> **Work order**: Go through the listing and pick out each line with the word "data" in it.

> **Provided records**:
* * *
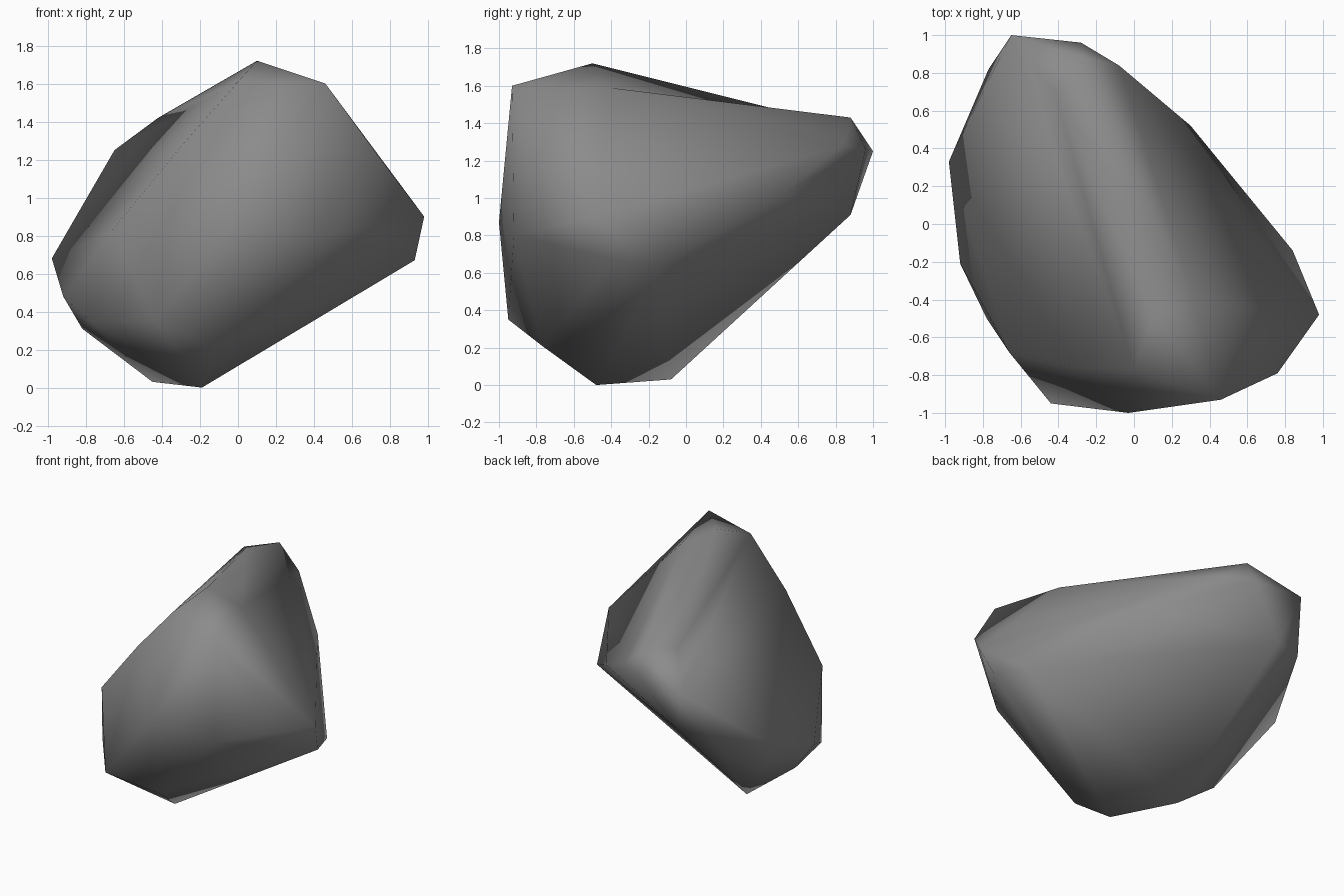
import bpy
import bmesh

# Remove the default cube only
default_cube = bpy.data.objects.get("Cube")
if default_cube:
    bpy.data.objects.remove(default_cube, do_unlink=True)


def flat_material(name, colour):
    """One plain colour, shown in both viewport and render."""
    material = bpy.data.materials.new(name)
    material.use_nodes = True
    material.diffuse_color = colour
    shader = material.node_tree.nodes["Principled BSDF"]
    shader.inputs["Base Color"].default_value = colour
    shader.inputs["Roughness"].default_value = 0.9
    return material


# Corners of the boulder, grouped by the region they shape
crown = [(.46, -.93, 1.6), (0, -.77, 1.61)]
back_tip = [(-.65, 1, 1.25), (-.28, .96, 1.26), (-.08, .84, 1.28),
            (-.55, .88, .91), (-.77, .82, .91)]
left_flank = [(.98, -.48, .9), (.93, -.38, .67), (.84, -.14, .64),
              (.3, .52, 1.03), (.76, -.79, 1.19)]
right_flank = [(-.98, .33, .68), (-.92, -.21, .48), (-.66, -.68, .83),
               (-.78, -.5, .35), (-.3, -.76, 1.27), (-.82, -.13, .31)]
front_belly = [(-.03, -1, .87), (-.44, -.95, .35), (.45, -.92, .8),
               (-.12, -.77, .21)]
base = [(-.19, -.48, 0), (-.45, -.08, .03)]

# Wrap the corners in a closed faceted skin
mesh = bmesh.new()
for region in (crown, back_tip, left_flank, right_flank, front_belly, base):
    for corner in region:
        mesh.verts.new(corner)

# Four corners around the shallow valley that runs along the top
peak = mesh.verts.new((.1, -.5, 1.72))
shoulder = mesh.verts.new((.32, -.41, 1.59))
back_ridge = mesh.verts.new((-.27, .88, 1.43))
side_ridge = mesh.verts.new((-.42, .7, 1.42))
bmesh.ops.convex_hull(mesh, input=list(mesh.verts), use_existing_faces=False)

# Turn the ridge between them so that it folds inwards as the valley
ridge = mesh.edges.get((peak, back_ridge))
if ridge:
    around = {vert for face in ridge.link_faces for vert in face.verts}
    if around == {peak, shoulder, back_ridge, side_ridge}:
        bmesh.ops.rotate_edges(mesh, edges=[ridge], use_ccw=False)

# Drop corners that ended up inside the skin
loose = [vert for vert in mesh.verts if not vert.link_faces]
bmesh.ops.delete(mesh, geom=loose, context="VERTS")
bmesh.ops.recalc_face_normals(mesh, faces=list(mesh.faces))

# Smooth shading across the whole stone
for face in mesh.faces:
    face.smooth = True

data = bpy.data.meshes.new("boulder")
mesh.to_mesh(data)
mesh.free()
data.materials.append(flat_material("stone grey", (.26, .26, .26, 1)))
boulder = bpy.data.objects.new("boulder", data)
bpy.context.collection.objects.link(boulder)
* * *
> **Expected output**:
default_cube = bpy.data.objects.get("Cube")
    bpy.data.objects.remove(default_cube, do_unlink=True)
    material = bpy.data.materials.new(name)
data = bpy.data.meshes.new("boulder")
mesh.to_mesh(data)
data.materials.append(flat_material("stone grey", (.26, .26, .26, 1)))
boulder = bpy.data.objects.new("boulder", data)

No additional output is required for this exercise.